=== What you need to do ===
Which lines in the records below mention the word "Vector"? Copy each one out.

=== Available data ===
++++++++

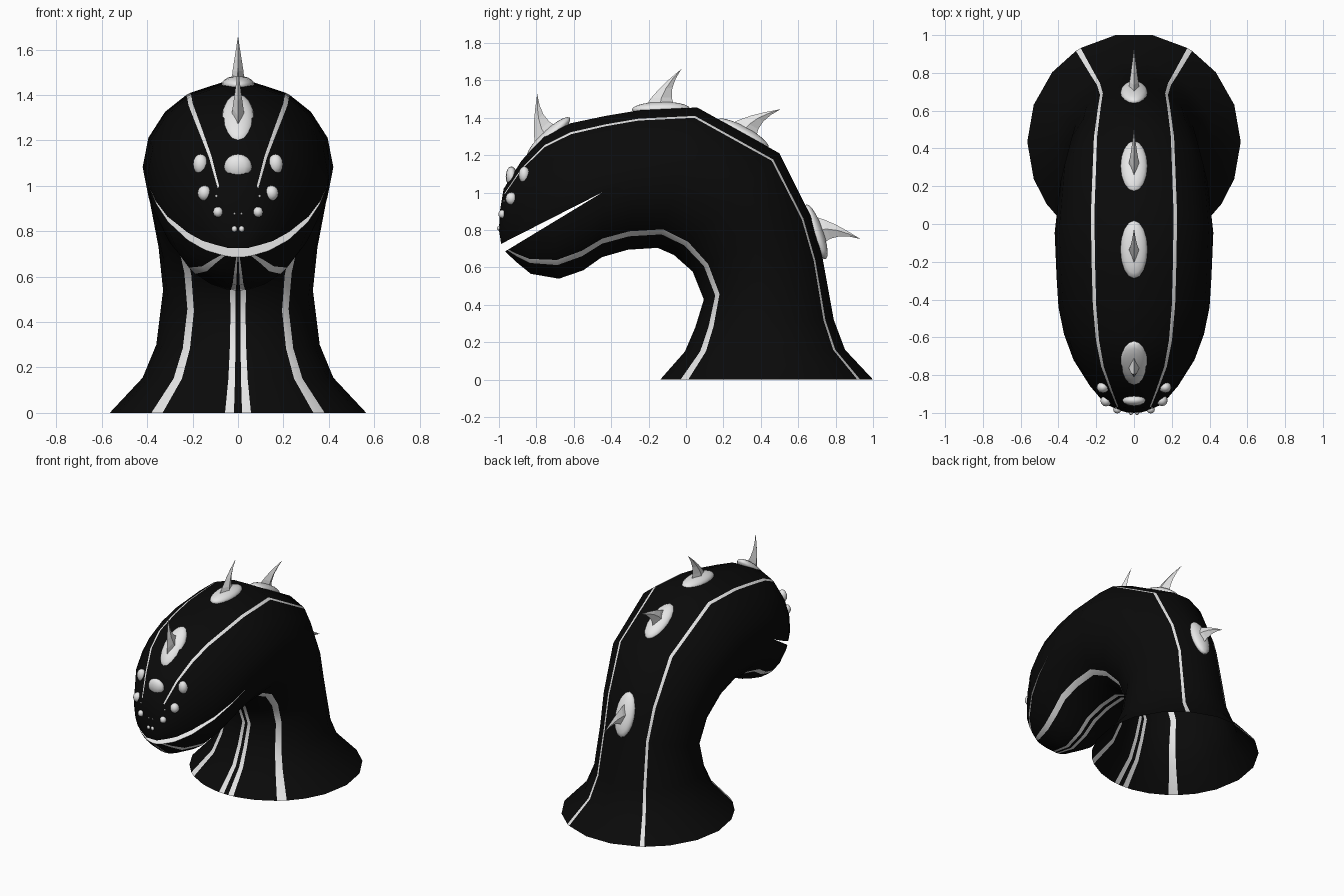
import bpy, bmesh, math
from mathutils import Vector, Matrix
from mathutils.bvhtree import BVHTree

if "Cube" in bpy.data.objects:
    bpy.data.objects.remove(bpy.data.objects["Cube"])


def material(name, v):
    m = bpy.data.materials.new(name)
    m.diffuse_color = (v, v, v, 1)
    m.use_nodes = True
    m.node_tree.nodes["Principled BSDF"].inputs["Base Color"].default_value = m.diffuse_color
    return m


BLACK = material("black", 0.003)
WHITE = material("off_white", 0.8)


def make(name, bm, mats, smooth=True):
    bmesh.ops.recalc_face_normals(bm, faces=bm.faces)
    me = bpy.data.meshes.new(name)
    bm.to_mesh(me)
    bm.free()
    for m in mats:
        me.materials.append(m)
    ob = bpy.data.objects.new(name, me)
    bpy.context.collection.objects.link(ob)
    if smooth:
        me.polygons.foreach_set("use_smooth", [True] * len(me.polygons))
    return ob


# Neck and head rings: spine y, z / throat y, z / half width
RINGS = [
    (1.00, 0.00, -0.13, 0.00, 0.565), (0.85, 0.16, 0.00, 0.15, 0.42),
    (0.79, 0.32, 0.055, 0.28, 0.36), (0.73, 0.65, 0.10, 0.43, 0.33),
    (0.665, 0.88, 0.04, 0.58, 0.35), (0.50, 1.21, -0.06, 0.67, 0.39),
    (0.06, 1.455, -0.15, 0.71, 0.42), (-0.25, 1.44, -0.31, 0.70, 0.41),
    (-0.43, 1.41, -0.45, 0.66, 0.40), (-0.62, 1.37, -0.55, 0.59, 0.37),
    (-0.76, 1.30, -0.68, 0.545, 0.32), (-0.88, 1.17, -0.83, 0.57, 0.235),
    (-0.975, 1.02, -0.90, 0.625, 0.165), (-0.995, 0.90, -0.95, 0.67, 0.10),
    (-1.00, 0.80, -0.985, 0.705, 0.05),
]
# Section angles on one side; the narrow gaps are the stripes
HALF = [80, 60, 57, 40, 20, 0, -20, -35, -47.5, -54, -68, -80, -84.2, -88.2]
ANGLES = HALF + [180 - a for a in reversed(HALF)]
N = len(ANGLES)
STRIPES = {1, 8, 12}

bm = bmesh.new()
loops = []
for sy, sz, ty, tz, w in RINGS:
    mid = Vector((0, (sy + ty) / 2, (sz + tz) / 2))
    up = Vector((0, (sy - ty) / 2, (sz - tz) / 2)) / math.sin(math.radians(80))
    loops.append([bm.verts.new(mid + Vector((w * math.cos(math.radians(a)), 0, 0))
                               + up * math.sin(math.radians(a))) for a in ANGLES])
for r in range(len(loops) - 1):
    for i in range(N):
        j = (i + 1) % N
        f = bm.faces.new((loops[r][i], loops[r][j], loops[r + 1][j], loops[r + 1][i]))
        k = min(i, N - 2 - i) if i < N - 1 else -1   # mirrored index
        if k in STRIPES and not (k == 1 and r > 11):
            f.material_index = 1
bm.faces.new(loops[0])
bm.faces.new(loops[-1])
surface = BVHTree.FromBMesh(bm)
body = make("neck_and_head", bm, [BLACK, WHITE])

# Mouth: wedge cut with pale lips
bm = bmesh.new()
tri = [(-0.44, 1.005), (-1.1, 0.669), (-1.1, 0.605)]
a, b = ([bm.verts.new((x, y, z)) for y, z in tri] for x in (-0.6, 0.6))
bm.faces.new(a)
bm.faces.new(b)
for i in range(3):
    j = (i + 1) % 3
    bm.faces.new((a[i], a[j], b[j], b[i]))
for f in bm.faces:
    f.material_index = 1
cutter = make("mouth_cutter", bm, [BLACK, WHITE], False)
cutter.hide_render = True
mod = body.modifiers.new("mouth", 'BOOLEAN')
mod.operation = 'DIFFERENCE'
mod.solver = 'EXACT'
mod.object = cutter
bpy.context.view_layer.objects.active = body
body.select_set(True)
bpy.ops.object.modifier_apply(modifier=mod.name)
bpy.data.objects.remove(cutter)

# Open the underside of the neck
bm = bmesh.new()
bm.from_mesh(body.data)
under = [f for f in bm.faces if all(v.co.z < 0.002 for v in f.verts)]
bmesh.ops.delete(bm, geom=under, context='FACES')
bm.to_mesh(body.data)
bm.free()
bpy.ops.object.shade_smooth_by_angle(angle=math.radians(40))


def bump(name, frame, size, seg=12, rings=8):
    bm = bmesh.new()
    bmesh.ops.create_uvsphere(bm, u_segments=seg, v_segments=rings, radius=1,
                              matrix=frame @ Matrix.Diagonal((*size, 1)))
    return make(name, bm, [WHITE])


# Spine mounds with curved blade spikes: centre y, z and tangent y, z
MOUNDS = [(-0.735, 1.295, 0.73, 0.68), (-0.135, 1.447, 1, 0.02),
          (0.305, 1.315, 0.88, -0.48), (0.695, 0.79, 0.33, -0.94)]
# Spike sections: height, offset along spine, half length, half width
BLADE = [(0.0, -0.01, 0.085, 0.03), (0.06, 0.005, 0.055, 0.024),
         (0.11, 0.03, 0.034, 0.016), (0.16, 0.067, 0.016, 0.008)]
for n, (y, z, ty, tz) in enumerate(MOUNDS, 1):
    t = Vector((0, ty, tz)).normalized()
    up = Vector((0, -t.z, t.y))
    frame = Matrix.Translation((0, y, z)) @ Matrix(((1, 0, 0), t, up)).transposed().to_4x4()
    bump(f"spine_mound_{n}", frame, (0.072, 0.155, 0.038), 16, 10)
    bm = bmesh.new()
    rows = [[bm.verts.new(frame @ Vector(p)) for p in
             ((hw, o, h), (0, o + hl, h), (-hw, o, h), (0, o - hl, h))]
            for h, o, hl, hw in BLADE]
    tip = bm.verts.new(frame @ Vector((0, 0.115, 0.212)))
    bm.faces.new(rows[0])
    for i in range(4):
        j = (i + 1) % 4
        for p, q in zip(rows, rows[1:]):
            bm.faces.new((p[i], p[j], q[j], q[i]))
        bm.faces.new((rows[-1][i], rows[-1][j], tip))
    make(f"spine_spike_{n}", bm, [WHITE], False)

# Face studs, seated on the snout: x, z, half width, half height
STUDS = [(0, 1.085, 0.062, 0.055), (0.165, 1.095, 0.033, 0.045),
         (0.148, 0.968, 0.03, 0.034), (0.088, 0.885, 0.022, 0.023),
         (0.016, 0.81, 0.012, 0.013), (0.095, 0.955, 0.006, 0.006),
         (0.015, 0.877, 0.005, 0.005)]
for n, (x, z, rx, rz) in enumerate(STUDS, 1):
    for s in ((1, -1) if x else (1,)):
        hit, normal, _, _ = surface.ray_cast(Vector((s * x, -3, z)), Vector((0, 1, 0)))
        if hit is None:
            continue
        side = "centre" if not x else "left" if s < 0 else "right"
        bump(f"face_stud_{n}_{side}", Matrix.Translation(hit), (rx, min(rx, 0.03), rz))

++++++++

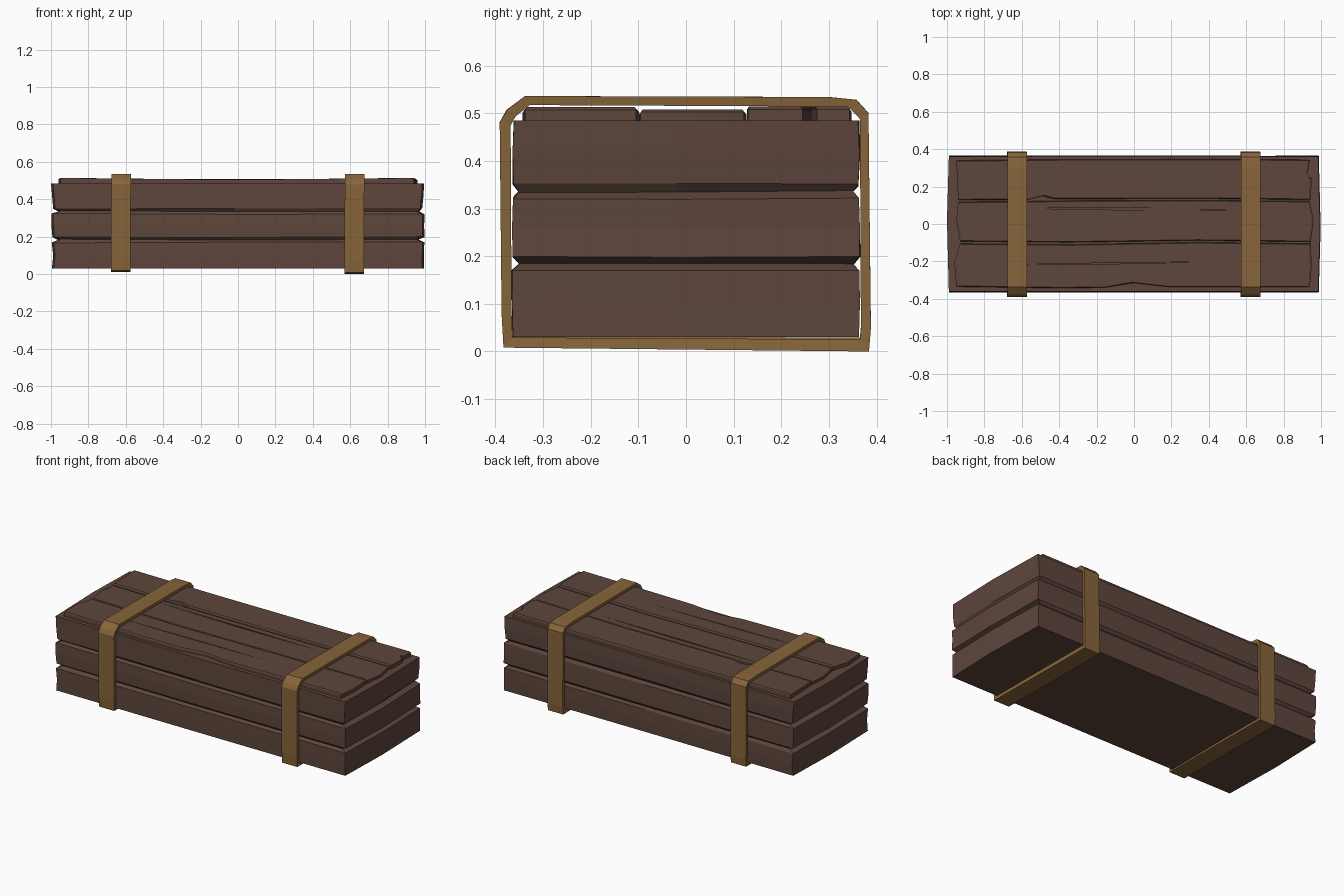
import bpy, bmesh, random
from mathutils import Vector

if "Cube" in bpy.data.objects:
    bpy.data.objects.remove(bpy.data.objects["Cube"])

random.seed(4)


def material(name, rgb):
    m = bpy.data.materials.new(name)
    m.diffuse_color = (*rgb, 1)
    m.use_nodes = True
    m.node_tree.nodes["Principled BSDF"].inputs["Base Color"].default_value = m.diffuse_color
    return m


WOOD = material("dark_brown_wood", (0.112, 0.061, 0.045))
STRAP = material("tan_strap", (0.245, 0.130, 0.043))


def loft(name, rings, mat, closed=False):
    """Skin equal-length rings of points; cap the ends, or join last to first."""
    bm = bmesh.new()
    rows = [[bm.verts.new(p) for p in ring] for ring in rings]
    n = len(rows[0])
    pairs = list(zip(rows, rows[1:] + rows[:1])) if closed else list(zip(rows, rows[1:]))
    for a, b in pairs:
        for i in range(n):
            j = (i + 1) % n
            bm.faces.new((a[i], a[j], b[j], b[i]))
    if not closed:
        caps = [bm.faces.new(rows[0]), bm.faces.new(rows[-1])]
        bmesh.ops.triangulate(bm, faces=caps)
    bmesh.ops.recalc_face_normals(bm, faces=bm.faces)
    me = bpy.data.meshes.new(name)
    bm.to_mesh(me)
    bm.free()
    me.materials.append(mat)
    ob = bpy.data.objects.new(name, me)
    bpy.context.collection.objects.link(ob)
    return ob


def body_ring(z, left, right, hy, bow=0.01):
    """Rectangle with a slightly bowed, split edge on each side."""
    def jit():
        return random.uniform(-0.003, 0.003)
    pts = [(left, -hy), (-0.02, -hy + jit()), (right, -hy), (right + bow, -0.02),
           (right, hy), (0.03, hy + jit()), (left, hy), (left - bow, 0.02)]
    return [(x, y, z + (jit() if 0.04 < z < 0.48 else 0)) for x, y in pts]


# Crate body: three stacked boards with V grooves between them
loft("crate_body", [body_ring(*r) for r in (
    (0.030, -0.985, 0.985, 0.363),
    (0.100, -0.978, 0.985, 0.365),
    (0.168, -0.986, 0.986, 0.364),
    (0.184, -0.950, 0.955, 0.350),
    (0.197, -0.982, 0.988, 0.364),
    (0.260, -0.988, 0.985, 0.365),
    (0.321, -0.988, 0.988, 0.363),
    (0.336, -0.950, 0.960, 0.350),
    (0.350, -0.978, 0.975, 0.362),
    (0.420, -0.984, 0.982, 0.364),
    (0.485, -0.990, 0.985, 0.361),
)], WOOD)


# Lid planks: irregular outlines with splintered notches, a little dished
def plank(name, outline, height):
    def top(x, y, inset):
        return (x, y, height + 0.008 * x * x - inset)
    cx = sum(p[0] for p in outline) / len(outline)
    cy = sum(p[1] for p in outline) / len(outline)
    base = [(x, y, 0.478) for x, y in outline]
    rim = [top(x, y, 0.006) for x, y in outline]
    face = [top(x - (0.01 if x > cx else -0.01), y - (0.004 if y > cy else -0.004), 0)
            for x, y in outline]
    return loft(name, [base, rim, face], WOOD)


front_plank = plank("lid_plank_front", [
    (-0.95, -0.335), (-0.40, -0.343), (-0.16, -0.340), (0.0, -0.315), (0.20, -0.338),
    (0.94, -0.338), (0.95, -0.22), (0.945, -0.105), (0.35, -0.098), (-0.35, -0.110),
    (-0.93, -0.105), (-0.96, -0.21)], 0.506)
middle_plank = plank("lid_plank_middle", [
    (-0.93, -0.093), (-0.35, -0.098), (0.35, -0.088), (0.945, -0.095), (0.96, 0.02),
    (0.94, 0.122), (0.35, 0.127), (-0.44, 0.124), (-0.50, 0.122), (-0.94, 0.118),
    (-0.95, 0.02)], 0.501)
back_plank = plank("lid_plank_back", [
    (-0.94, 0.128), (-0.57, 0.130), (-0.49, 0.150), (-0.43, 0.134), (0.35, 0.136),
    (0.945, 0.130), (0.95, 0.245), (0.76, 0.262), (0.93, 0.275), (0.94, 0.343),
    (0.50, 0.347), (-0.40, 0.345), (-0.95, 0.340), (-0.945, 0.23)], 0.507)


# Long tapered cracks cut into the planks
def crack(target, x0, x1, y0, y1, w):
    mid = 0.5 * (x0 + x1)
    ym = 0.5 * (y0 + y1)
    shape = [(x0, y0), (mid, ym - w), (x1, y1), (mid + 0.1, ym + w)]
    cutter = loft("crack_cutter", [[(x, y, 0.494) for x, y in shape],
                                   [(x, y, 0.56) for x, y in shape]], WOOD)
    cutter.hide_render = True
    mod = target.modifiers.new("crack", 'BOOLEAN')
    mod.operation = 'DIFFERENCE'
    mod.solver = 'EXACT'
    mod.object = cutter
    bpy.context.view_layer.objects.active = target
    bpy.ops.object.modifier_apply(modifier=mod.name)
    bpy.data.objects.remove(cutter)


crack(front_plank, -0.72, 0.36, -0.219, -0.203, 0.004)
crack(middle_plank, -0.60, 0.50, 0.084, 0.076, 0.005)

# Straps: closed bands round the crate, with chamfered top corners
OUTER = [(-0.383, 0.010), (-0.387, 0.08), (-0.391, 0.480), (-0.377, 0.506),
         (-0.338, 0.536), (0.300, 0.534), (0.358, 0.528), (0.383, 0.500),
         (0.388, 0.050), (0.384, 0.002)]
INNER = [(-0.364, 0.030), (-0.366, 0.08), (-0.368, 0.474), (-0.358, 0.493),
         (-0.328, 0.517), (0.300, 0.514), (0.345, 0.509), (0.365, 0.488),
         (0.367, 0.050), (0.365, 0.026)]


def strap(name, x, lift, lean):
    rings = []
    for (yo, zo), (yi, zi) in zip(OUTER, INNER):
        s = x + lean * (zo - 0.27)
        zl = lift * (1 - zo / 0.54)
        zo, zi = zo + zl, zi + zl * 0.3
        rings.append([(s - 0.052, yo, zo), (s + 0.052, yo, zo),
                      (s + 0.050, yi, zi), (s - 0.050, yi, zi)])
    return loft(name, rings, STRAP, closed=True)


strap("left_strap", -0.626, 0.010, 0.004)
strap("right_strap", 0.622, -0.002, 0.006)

++++++++

=== Written answer ===
from mathutils import Vector, Matrix
    mid = Vector((0, (sy + ty) / 2, (sz + tz) / 2))
    up = Vector((0, (sy - ty) / 2, (sz - tz) / 2)) / math.sin(math.radians(80))
    loops.append([bm.verts.new(mid + Vector((w * math.cos(math.radians(a)), 0, 0))
    t = Vector((0, ty, tz)).normalized()
    up = Vector((0, -t.z, t.y))
    rows = [[bm.verts.new(frame @ Vector(p)) for p in
    tip = bm.verts.new(frame @ Vector((0, 0.115, 0.212)))
        hit, normal, _, _ = surface.ray_cast(Vector((s * x, -3, z)), Vector((0, 1, 0)))
from mathutils import Vector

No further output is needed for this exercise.